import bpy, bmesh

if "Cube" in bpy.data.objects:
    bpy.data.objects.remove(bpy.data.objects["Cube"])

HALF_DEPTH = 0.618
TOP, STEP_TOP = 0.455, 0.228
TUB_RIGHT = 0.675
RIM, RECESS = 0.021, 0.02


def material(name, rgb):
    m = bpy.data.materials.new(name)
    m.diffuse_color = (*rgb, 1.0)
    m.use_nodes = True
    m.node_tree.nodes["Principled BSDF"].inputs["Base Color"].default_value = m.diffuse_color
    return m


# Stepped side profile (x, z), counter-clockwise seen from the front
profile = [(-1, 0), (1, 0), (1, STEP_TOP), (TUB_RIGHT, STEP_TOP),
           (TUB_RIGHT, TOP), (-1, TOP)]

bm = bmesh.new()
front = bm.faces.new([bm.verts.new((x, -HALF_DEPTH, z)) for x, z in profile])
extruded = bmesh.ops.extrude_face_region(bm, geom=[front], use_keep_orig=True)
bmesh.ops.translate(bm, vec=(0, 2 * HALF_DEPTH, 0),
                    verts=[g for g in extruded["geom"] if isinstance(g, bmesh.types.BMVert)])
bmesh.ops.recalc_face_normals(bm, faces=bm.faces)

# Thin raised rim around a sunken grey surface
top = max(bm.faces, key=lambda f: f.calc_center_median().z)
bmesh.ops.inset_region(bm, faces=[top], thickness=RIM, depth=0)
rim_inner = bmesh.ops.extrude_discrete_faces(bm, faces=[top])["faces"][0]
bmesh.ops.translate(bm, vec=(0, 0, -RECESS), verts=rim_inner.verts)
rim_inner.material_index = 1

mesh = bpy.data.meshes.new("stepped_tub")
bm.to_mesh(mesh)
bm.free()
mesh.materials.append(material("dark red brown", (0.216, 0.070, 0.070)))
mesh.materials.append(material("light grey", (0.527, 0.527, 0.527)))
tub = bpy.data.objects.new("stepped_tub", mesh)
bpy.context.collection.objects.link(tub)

********

**What the task requires**
Each entry must be set down exactly as it appears.

**Task response**
import bpy, bmesh

if "Cube" in bpy.data.objects:
    bpy.data.objects.remove(bpy.data.objects["Cube"])

HALF_DEPTH = 0.618
TOP, STEP_TOP = 0.455, 0.228
TUB_RIGHT = 0.675
RIM, RECESS = 0.021, 0.02


def material(name, rgb):
    m = bpy.data.materials.new(name)
    m.diffuse_color = (*rgb, 1.0)
    m.use_nodes = True
    m.node_tree.nodes["Principled BSDF"].inputs["Base Color"].default_value = m.diffuse_color
    return m


# Stepped side profile (x, z), counter-clockwise seen from the front
profile = [(-1, 0), (1, 0), (1, STEP_TOP), (TUB_RIGHT, STEP_TOP),
           (TUB_RIGHT, TOP), (-1, TOP)]

bm = bmesh.new()
front = bm.faces.new([bm.verts.new((x, -HALF_DEPTH, z)) for x, z in profile])
extruded = bmesh.ops.extrude_face_region(bm, geom=[front], use_keep_orig=True)
bmesh.ops.translate(bm, vec=(0, 2 * HALF_DEPTH, 0),
                    verts=[g for g in extruded["geom"] if isinstance(g, bmesh.types.BMVert)])
bmesh.ops.recalc_face_normals(bm, faces=bm.faces)

# Thin raised rim around a sunken grey surface
top = max(bm.faces, key=lambda f: f.calc_center_median().z)
bmesh.ops.inset_region(bm, faces=[top], thickness=RIM, depth=0)
rim_inner = bmesh.ops.extrude_discrete_faces(bm, faces=[top])["faces"][0]
bmesh.ops.translate(bm, vec=(0, 0, -RECESS), verts=rim_inner.verts)
rim_inner.material_index = 1

mesh = bpy.data.meshes.new("stepped_tub")
bm.to_mesh(mesh)
bm.free()
mesh.materials.append(material("dark red brown", (0.216, 0.070, 0.070)))
mesh.materials.append(material("light grey", (0.527, 0.527, 0.527)))
tub = bpy.data.objects.new("stepped_tub", mesh)
bpy.context.collection.objects.link(tub)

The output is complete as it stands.